Literature is a mirror of its time of creation. The characters depicted in the literature are the sample pieces of real human beings of its time. To get the unique features and common manners of a community at a particular time, go through the literature of its era.
In “The Lesson,” Miss Moore has moved into the narrator’s-Sylvia’s-neighborhood recently. Miss Moore is unlike the other African Americans in the neighborhood. She wears her hair in its natural curls, speaks proper English, is college educated and wants to teach the neighborhood children about the world around them. One day Miss Moore takes the children on a field trip. They go into to the city to the toy store to talk about how much things cost, what the children’s parents earn and the unequal division of wealth in the United States. She makes Sylvia upset when she tells her they are poor and live in the ghetto.
“The Lesson” is told from Sylvia’s first person point of view. Sylvia is able to present a broader view of her community. For example, Miss Moore goes against certain cultural standards of the time by wearing her hair “nappy” and by not going to church. Sylvia also presents the different types of people who live in her community-the West Indian kids on Sunset and her friend Mercedes, who wants to be like the white people. Through the course of the story, she learns a lesson which disillusions her about the world in which she lives. Her new-found knowledge is a guiding point in her life. Sylvia’s final statement is “But ain’t nobody gonna beat me at nuthin (page 432).” These words are deep inside her and will propel her to strive towards the life she feels she in entitled to.

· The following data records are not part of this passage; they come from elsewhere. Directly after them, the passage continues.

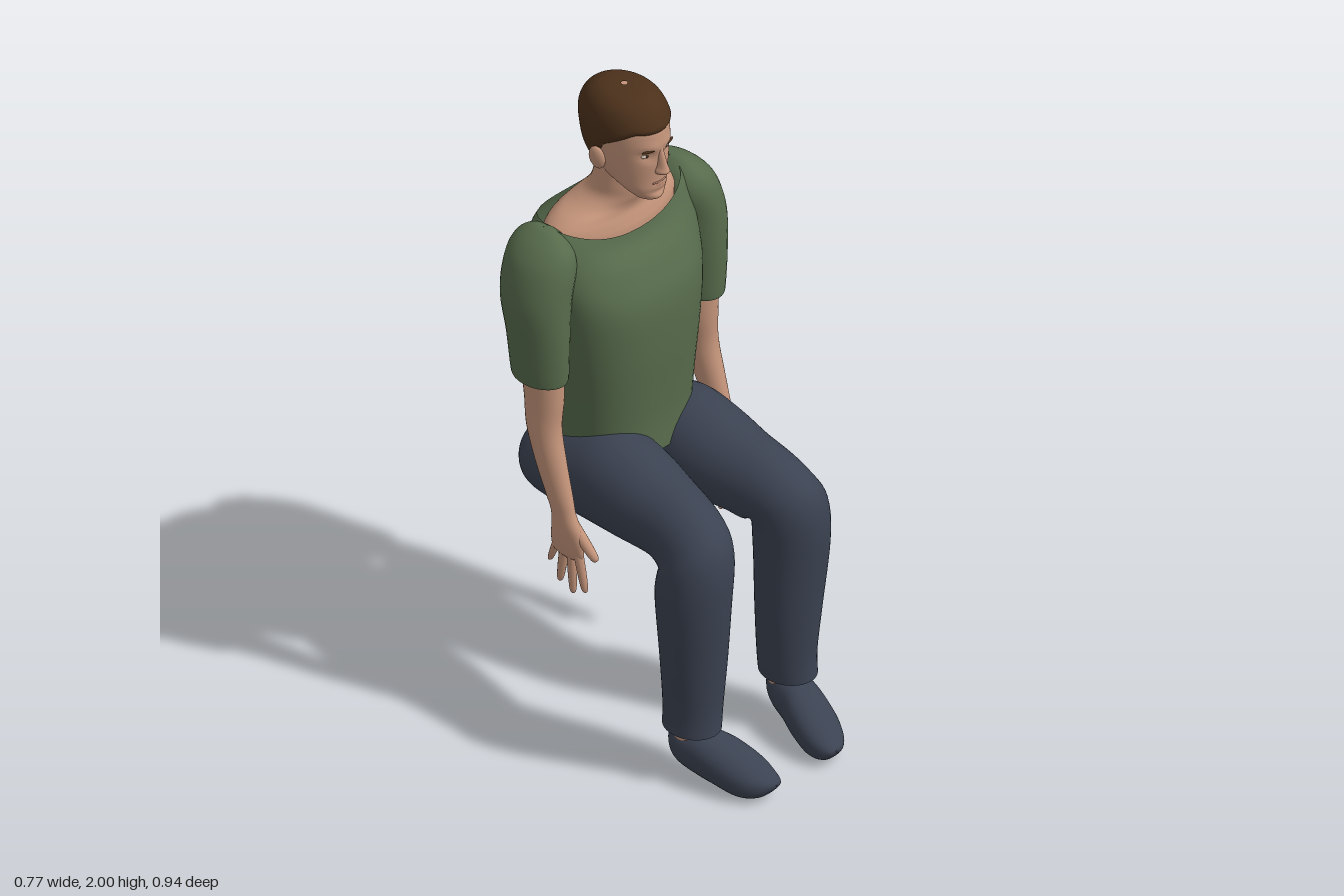
import * as THREE from 'three';

const color = (name, hex, side = THREE.FrontSide) => {
  const m = new THREE.MeshStandardMaterial({ color: hex, side });
  m.name = name;
  return m;
};

// Smooth blend through a list of sections, component by component
function sample(list, s) {
  const i = Math.min(Math.floor(s), list.length - 2), f = s - i;
  const at = k => list[Math.max(0, Math.min(list.length - 1, k))];
  return list[i].map((_, c) => {
    const a = at(i - 1)[c], b = at(i)[c], d = at(i + 1)[c], e = at(i + 2)[c];
    return b + 0.5 * f * (d - a + f * (2 * a - 5 * b + 4 * d - e + f * (3 * (b - d) + e - a)));
  });
}

// Skin over elliptical sections [x, y, z, rx, rv, tilt]; tilt 0 runs to +z, 90 down, -90 up
function loft(sections, { seg = 32, sub = 5, power = 2, mirror = 1, bend = null } = {}) {
  const pos = [], index = [], rings = (sections.length - 1) * sub;
  const round = v => Math.sign(v) * Math.abs(v) ** (2 / power);
  for (let i = 0; i <= rings; i++) {
    const [x, y, z, rx, rv, tilt] = sample(sections, i / sub);
    const t = THREE.MathUtils.degToRad(tilt);
    for (let j = 0; j < seg; j++) {
      const q = j / seg * Math.PI * 2;
      const u = Math.max(rx, 0.0005) * round(Math.cos(q));
      const v = Math.max(rv, 0.0005) * round(Math.sin(q));
      const p = new THREE.Vector3(mirror * x + u, y + v * Math.cos(t), z + v * Math.sin(t));
      if (bend) bend(p, q);
      pos.push(p.x, p.y, p.z);
      if (i < rings) {
        const a = i * seg + j, b = i * seg + (j + 1) % seg;
        index.push(a, b, a + seg, b, b + seg, a + seg);
      }
    }
  }
  const g = new THREE.BufferGeometry();
  g.setAttribute('position', new THREE.Float32BufferAttribute(pos, 3));
  g.setIndex(index);
  g.computeVertexNormals();
  return g;
}

const tilted = (tilt, rows) => rows.map(r => [...r, tilt]);
// Rows [y, z, rx, rz] for upright parts on the centre line
const upright = rows => rows.map(([y, z, rx, rz]) => [0, y, z, rx, rz, -90]);

export function createModel() {
  const skin = color('skin', 0xc4947a);
  const lips = color('lips', 0xae7c68);
  const shirt = color('green shirt', 0x576b4c, THREE.DoubleSide);
  const cloth = color('dark blue cloth', 0x3b4251, THREE.DoubleSide);
  const hairColor = color('brown hair', 0x4c311b);
  const eyeWhite = color('eye white', 0xcdbcb0);
  const iris = color('dark iris', 0x3a2c24);

  const model = new THREE.Group();
  model.name = 'seatedMan';
  const add = (name, geometry, material) => {
    const m = new THREE.Mesh(geometry, material);
    m.name = name;
    model.add(m);
    return m;
  };
  const ball = (name, material, p, r) => {
    const m = add(name, new THREE.SphereGeometry(1, 20, 14), material);
    m.position.set(...p);
    m.scale.set(...r);
    return m;
  };

  // Shirt body: hem drops at the back, wide neckline rises at the shoulders
  add('shirtBody', loft(upright([
    [0.86, -0.27, 0.20, 0.195], [0.95, -0.255, 0.203, 0.175], [1.05, -0.245, 0.21, 0.168],
    [1.2, -0.25, 0.23, 0.18], [1.35, -0.26, 0.25, 0.185], [1.45, -0.28, 0.265, 0.165],
    [1.53, -0.295, 0.262, 0.135], [1.575, -0.296, 0.235, 0.12],
  ]), {
    seg: 56, power: 2.4, bend: p => {
      const low = 1 - THREE.MathUtils.smoothstep(p.y, 0.86, 0.98);
      const high = THREE.MathUtils.smoothstep(p.y, 1.45, 1.575);
      const k = (p.z + 0.27) / 0.195;
      p.y += low * (0.04 * (1 - k * k) - (k < 0 ? 0.06 * k * k : 0));
      p.y += high * (0.035 * Math.min(1, (p.x / 0.23) ** 2) - (p.z > -0.296 ? 0.03 * (1 - (p.x / 0.27) ** 2) : 0));
    },
  }), shirt);

  // Chest and neck seen through the neckline
  add('neck', loft(upright([
    [1.45, -0.29, 0.20, 0.11], [1.54, -0.295, 0.225, 0.115], [1.575, -0.295, 0.222, 0.108],
    [1.603, -0.29, 0.185, 0.095], [1.625, -0.28, 0.125, 0.088], [1.655, -0.263, 0.086, 0.082],
    [1.7, -0.25, 0.076, 0.076], [1.78, -0.245, 0.07, 0.07],
  ]), { seg: 40 }), skin);

  // Head with eye sockets and cheeks
  const headRows = [
    [1.674, -0.14, 0.002, 0.002], [1.679, -0.142, 0.03, 0.03], [1.69, -0.15, 0.045, 0.05],
    [1.715, -0.17, 0.064, 0.075], [1.75, -0.203, 0.08, 0.108], [1.8, -0.223, 0.092, 0.131],
    [1.86, -0.229, 0.099, 0.14], [1.915, -0.233, 0.1, 0.137], [1.955, -0.235, 0.086, 0.115],
    [1.98, -0.235, 0.06, 0.08], [1.99, -0.235, 0.03, 0.04], [1.992, -0.235, 0.001, 0.001],
  ];
  const bump = (p, x, y, w, h) => Math.exp(-(((Math.abs(p.x) - x) / w) ** 2) - ((p.y - y) / h) ** 2);
  add('head', loft(upright(headRows), {
    seg: 64, bend: p => {
      if (p.z < -0.18) return;
      p.z += -0.012 * bump(p, 0.038, 1.834, 0.02, 0.014) + 0.005 * bump(p, 0.03, 1.864, 0.03, 0.01)
        - 0.006 * bump(p, 0, 1.708, 0.03, 0.008) + 0.005 * bump(p, 0, 1.685, 0.025, 0.012);
    },
  }), skin);

  // Short hair: sinks under the scalp below the hairline
  const hairline = f => f > 0.75 ? 1.908
    : f > 0.1 ? THREE.MathUtils.mapLinear(f, 0.75, 0.1, 1.908, 1.855)
      : f > -0.3 ? THREE.MathUtils.mapLinear(f, 0.1, -0.3, 1.855, 1.767) : 1.767;
  add('hair', loft(upright(headRows.slice(4)), {
    seg: 72, sub: 9, bend: (p, q) => {
      const off = THREE.MathUtils.clamp((p.y - hairline(-Math.sin(q))) * 0.8, -0.015, 0.008);
      p.x += off * Math.cos(q);
      p.z -= off * Math.sin(q);
      p.y += Math.max(off, 0) * THREE.MathUtils.smoothstep(p.y, 1.9, 1.99);
    },
  }), hairColor);

  // Nose and mouth
  add('nose', loft(upright([
    [1.77, -0.1, 0.002, 0.002], [1.774, -0.094, 0.016, 0.018], [1.784, -0.09, 0.02, 0.027],
    [1.8, -0.092, 0.014, 0.024], [1.84, -0.096, 0.009, 0.014], [1.868, -0.1, 0.006, 0.006],
  ]), { seg: 20 }), skin);
  ball('upperLip', lips, [0, 1.741, -0.102], [0.026, 0.005, 0.009]);
  ball('lowerLip', lips, [0, 1.731, -0.104], [0.022, 0.006, 0.01]);

  for (const [side, s] of [['left', 1], ['right', -1]]) {
    const part = (name, rows, material, options) =>
      add(side + name, loft(rows, { mirror: s, ...options }), material);

    // Eye, brow and ear
    ball(side + 'Eye', eyeWhite, [s * 0.038, 1.834, -0.116], [0.014, 0.006, 0.008]);
    ball(side + 'Iris', iris, [s * 0.037, 1.834, -0.1105], [0.005, 0.005, 0.004]);
    ball(side + 'Brow', hairColor, [s * 0.04, 1.855, -0.1], [0.021, 0.0035, 0.005]).rotation.y = s * 0.35;
    ball(side + 'Ear', skin, [s * 0.102, 1.8, -0.238], [0.012, 0.038, 0.024]).rotation.set(-0.15, s * -0.35, s * -0.15);

    // Sleeve
    part('Sleeve', tilted(-90, [
      [0.3, 1.162, -0.26, 0.064, 0.086], [0.3, 1.175, -0.26, 0.069, 0.091], [0.302, 1.3, -0.265, 0.076, 0.1],
      [0.297, 1.42, -0.278, 0.088, 0.11], [0.272, 1.52, -0.285, 0.088, 0.11], [0.26, 1.575, -0.29, 0.06, 0.09],
      [0.252, 1.606, -0.295, 0.022, 0.045], [0.25, 1.611, -0.295, 0.001, 0.001],
    ]), shirt);

    // Arm and palm
    part('Arm', tilted(90, [
      [0.3, 1.25, -0.255, 0.055, 0.07], [0.295, 1.1, -0.248, 0.05, 0.062], [0.3, 1, -0.243, 0.043, 0.056],
      [0.303, 0.9, -0.215, 0.037, 0.052], [0.304, 0.8, -0.18, 0.03, 0.045], [0.303, 0.75, -0.165, 0.026, 0.042],
      [0.3, 0.7, -0.155, 0.026, 0.053], [0.297, 0.65, -0.155, 0.023, 0.06], [0.293, 0.61, -0.157, 0.017, 0.053],
      [0.291, 0.598, -0.16, 0.001, 0.01],
    ]), skin);

    // Fingers: [root y, root z, tip y, tip z, radius, tilt]
    const digits = {
      IndexFinger: [0.63, -0.115, 0.5, -0.1, 0.013, 90], MiddleFinger: [0.63, -0.142, 0.475, -0.147, 0.013, 90],
      RingFinger: [0.63, -0.168, 0.492, -0.198, 0.013, 90], LittleFinger: [0.64, -0.195, 0.542, -0.238, 0.011, 90],
      Thumb: [0.715, -0.135, 0.625, -0.055, 0.016, 45],
    };
    for (const [name, [y0, z0, y1, z1, r, tilt]] of Object.entries(digits)) {
      part(name, tilted(tilt, [[0, 1.1], [0.5, 1], [0.85, 0.8], [0.97, 0.5], [1, 0.02]].map(([f, k]) => [
        0.295 - 0.012 * f, y0 + (y1 - y0) * f, z0 + (z1 - z0) * f, r * k, r * k,
      ])), skin, { seg: 14, sub: 3 });
    }

    // Trouser leg, bent at the knee
    part('TrouserLeg', [
      [0.12, 0.77, -0.455, 0.001, 0.001, 0], [0.12, 0.77, -0.443, 0.075, 0.062, 0],
      [0.13, 0.77, -0.38, 0.122, 0.102, 0], [0.138, 0.785, -0.28, 0.135, 0.124, 0],
      [0.14, 0.805, -0.15, 0.136, 0.148, 0], [0.142, 0.8, -0.03, 0.131, 0.14, 0],
      [0.15, 0.785, 0.1, 0.113, 0.122, 0], [0.165, 0.755, 0.19, 0.105, 0.122, 35],
      [0.18, 0.715, 0.225, 0.107, 0.115, 65], [0.188, 0.6, 0.225, 0.105, 0.108, 90],
      [0.182, 0.4, 0.22, 0.093, 0.095, 90], [0.18, 0.25, 0.215, 0.08, 0.088, 90],
      [0.184, 0.172, 0.215, 0.076, 0.088, 90],
    ], cloth, { seg: 40 });

    // Ankle and shoe with the toe lowered
    part('Ankle', tilted(90, [[0.184, 0.26, 0.21, 0.05, 0.055], [0.184, 0.12, 0.21, 0.05, 0.053]]), skin);
    part('Shoe', tilted(0, [
      [0.19, 0.138, 0.15, 0.002, 0.002], [0.188, 0.122, 0.163, 0.036, 0.042], [0.185, 0.108, 0.2, 0.056, 0.06],
      [0.174, 0.098, 0.26, 0.063, 0.068], [0.157, 0.084, 0.32, 0.07, 0.066], [0.14, 0.062, 0.39, 0.067, 0.058],
      [0.128, 0.053, 0.44, 0.05, 0.037], [0.118, 0.058, 0.468, 0.026, 0.014], [0.115, 0.06, 0.475, 0.002, 0.002],
    ]), cloth, { power: 2.3 });
  }

  // Seat of the trousers
  ball('trouserSeat', cloth, [0, 0.79, -0.27], [0.18, 0.115, 0.178]);
  return model;
}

Alice Walker is an amazing story teller. Her story, “Everyday Use” tells the tale of a mother and her daughters’ conflicting ideas about their identities and ancestry. “Everyday Use” is a story that defines African-American heritage. On its surface, “Everyday Use” tells how a mother gradually rejects the...